[Saved entries]
────

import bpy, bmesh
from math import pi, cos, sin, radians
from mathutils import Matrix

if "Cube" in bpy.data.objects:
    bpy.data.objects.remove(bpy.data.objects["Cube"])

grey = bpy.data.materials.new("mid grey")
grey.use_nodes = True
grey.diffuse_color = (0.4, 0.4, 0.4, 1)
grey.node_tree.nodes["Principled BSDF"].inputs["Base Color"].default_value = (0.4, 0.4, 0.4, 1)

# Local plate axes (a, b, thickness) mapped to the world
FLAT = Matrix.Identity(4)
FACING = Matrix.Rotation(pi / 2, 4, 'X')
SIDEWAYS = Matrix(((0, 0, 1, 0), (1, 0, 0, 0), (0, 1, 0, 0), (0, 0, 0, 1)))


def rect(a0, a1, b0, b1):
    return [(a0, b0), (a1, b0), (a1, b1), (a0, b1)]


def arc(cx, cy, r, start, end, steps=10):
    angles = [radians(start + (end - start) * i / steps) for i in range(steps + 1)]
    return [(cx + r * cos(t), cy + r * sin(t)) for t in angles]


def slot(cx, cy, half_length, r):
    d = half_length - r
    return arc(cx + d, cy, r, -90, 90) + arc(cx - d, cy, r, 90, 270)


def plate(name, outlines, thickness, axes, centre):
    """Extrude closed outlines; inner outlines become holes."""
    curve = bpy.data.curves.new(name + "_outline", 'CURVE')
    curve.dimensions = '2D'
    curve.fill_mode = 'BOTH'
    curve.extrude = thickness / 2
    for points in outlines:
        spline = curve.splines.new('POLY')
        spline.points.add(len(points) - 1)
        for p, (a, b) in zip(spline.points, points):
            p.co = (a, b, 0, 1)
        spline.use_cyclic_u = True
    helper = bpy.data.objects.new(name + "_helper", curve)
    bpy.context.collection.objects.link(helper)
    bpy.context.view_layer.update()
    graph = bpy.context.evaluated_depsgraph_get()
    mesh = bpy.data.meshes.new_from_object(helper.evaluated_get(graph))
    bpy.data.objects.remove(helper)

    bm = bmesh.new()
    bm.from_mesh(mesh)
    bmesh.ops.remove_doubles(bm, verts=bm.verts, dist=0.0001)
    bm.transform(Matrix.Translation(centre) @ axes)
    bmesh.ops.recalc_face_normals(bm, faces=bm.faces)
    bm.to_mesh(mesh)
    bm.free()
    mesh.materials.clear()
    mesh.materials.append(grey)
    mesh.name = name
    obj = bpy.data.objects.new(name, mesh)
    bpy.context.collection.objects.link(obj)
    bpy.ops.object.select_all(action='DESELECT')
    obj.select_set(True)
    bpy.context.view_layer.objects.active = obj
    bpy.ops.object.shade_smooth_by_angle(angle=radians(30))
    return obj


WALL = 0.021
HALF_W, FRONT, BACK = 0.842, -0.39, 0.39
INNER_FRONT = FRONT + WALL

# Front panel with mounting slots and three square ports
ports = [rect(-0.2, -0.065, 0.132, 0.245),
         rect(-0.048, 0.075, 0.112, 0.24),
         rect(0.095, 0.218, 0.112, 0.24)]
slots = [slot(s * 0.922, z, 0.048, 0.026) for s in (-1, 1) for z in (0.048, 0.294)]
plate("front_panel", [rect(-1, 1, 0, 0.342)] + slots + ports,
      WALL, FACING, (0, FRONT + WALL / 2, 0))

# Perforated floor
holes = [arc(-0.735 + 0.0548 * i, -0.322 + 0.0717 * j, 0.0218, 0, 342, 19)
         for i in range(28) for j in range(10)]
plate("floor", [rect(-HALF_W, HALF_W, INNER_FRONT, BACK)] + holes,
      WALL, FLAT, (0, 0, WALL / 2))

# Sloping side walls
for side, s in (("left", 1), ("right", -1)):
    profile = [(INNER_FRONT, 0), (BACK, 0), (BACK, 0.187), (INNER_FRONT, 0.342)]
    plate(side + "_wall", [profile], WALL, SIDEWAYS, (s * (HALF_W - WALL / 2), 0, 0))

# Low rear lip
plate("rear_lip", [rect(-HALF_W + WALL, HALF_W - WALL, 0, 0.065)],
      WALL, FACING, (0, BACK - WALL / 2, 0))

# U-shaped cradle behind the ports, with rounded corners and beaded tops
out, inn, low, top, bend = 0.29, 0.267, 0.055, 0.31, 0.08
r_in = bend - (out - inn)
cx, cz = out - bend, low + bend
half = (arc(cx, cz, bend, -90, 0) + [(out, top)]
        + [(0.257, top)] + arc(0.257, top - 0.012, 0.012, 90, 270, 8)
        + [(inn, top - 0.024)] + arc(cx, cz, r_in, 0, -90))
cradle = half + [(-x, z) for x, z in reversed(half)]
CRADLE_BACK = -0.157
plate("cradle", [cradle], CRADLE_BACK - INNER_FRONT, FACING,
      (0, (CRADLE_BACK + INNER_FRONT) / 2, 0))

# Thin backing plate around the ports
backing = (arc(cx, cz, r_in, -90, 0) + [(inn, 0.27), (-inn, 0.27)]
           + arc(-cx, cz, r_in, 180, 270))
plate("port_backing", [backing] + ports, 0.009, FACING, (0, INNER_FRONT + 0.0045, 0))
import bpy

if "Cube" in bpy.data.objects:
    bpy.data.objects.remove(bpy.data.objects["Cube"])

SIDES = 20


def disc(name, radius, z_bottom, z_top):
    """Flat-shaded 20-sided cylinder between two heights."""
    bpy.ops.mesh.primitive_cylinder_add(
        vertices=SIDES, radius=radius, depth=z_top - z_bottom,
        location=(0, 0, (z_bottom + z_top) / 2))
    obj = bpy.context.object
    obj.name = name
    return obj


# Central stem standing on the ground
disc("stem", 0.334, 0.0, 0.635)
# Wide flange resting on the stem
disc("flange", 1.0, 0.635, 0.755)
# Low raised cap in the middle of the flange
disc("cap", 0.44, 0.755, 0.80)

────

(Prompt):
Only the lines from the first line of the records through the one containing "d = half_length - r" should be reproduced, exactly, with both of them included.

(Your solution):
import bpy, bmesh
from math import pi, cos, sin, radians
from mathutils import Matrix

if "Cube" in bpy.data.objects:
    bpy.data.objects.remove(bpy.data.objects["Cube"])

grey = bpy.data.materials.new("mid grey")
grey.use_nodes = True
grey.diffuse_color = (0.4, 0.4, 0.4, 1)
grey.node_tree.nodes["Principled BSDF"].inputs["Base Color"].default_value = (0.4, 0.4, 0.4, 1)

# Local plate axes (a, b, thickness) mapped to the world
FLAT = Matrix.Identity(4)
FACING = Matrix.Rotation(pi / 2, 4, 'X')
SIDEWAYS = Matrix(((0, 0, 1, 0), (1, 0, 0, 0), (0, 1, 0, 0), (0, 0, 0, 1)))


def rect(a0, a1, b0, b1):
    return [(a0, b0), (a1, b0), (a1, b1), (a0, b1)]


def arc(cx, cy, r, start, end, steps=10):
    angles = [radians(start + (end - start) * i / steps) for i in range(steps + 1)]
    return [(cx + r * cos(t), cy + r * sin(t)) for t in angles]


def slot(cx, cy, half_length, r):
    d = half_length - r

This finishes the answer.